According to an article in the Daily Caller this week by our former Cato colleague Chris Moody, foreign-owned ships have offered to assist the American-owned fleet in skimming oil and other tasks. But some of the foreign ships have hesitated to enter U.S. waters because of the 1920 law that reserves inter-coastal shipping to vessels that are built, owned, and crewed by Americans.
Although cloaked in terms of national security, the act is really a protectionist measure designed to insulate U.S.-based shipbuilders, ship operators, and their unionized crews from global competition.
Three GOP senators representing Gulf states have introduced legislation to temporarily suspend the Jones Act in the region of the spill. So far, President Obama has refused to act, despite his assurances that he is doing all he can to contain the damage.
“Dying societies accumulate laws like dying men accumulate remedies.” -- Nicolás Gómez Dávila

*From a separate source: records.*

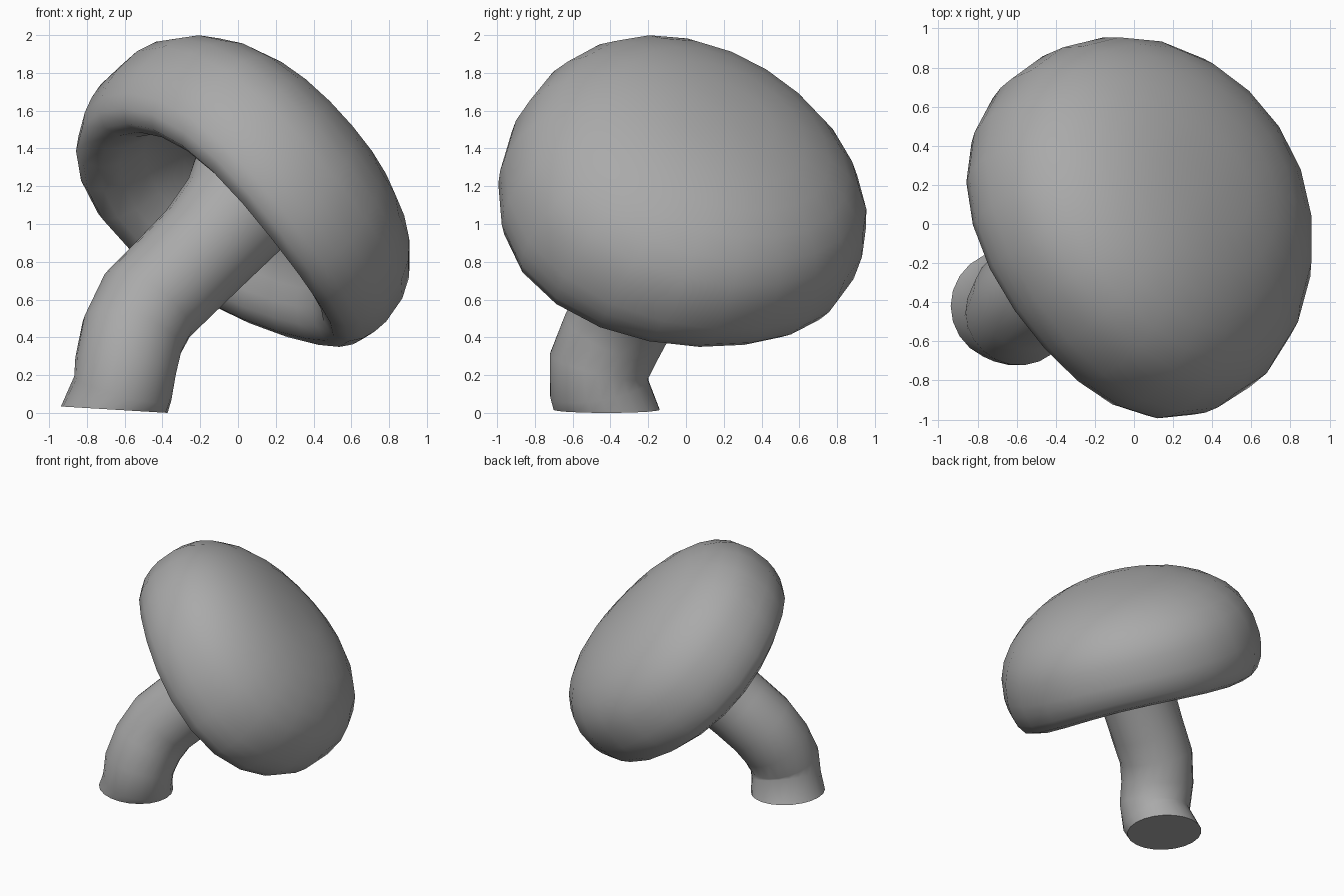
import bpy, bmesh, math
from mathutils import Vector

SEGMENTS = 22

cube = bpy.data.objects.get("Cube")
if cube:
    bpy.data.objects.remove(cube, do_unlink=True)

grey = bpy.data.materials.new("plain grey")
grey.use_nodes = True
colour = (0.4, 0.4, 0.4, 1)
grey.diffuse_color = colour
grey.node_tree.nodes["Principled BSDF"].inputs["Base Color"].default_value = colour


def loft(name, rings):
    """Skin a list of vertex rings and close both ends."""
    bm = bmesh.new()
    loops = [[bm.verts.new(p) for p in ring] for ring in rings]
    for low, high in zip(loops, loops[1:]):
        for i in range(SEGMENTS):
            j = (i + 1) % SEGMENTS
            bm.faces.new((low[i], low[j], high[j], high[i]))
    for end in (loops[0], loops[-1]):
        if (end[0].co - end[SEGMENTS // 2].co).length > 0.01:
            bm.faces.new(end)
    bmesh.ops.remove_doubles(bm, verts=bm.verts, dist=0.0005)
    bmesh.ops.recalc_face_normals(bm, faces=bm.faces)
    mesh = bpy.data.meshes.new(name)
    bm.to_mesh(mesh)
    bm.free()
    mesh.materials.append(grey)
    obj = bpy.data.objects.new(name, mesh)
    bpy.context.collection.objects.link(obj)
    bpy.ops.object.select_all(action="DESELECT")
    obj.select_set(True)
    bpy.context.view_layer.objects.active = obj
    bpy.ops.object.shade_smooth_by_angle(angle=math.radians(60))
    return obj


def frame(axis, hint):
    """Two directions square to the axis, the first close to the hint."""
    axis = axis.normalized()
    u = (hint - axis * hint.dot(axis)).normalized()
    return u, axis.cross(u)


ANGLES = [2 * math.pi * i / SEGMENTS for i in range(SEGMENTS)]

# Cap: a tilted full-shouldered dome, two sides bent down, hollow underneath
centre = Vector((0.095, 0.045, 1.23))
axis = Vector((0.61, 0.37, 0.70)).normalized()
u, v = frame(axis, Vector((0.63, -0.75, -0.13)))
EQUATOR, DOME, FULLNESS = -0.1, 0.59, 0.81
lip = [(0.99, 0.3), (0.965, 0.6), (0.92, 0.86), (0.84, 1), (0.75, 0.92), (0.67, 0.7)]
hollow = [(0.61, -0.19), (0.47, -0.05), (0.25, 0.02), (0, 0.03)]


def cap_ring(radius, height, hang=0):
    ring = []
    for a in ANGLES:
        cu, cv = math.cos(a), math.sin(a)
        reach = radius * (0.99 + 0.04 * max(0, cu) - 0.04 * max(0, -cv))
        bend = 0.14 if cu > 0 else 0.07
        drop = hang * (0.32 - 0.06 * cv * cv - 0.02 * cv) + bend * (reach * cu) ** 2
        ring.append(centre + (u * cu + v * cv) * reach + axis * (height - drop))
    return ring


cap_rings = [cap_ring(0, EQUATOR + DOME)]
for i in range(7, -1, -1):
    t = math.pi / 2 * i / 8
    cap_rings.append(cap_ring(math.cos(t) ** FULLNESS,
                              EQUATOR + DOME * math.sin(t) ** FULLNESS))
cap_rings += [cap_ring(r, EQUATOR, hang) for r, hang in lip]
cap_rings += [cap_ring(r, h) for r, h in hollow]
loft("mushroom_cap", cap_rings)

# Stem: a tube with a knee and a flared foot, widening into the cap
path = [
    ((-0.655, -0.42, 0.017), 0.283), ((-0.61, -0.46, 0.13), 0.265),
    ((-0.595, -0.46, 0.25), 0.27), ((-0.56, -0.39, 0.41), 0.275),
    ((-0.48, -0.31, 0.57), 0.28), ((-0.34, -0.24, 0.71), 0.28),
    ((-0.17, -0.15, 0.88), 0.285), ((-0.01, -0.05, 1.06), 0.31),
    ((0.08, 0.02, 1.24), 0.33),
]
points = [Vector(p) for p, r in path]
stem_rings = []
for i, (p, r) in enumerate(path):
    if i == 0:
        along = Vector((0.06, 0, 1))
    else:
        along = points[min(i + 1, len(points) - 1)] - points[i - 1]
    side, back = frame(along, Vector((1, 0, 0)))
    stem_rings.append([points[i] + (side * math.cos(a) + back * math.sin(a)) * r
                       for a in ANGLES])
loft("mushroom_stem", stem_rings)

“Universal suffrage in the end does not recognize any of the individual’s rights except the ‘right’ to be alternately oppressor or oppressed.” -- Nicolás Gómez Dávila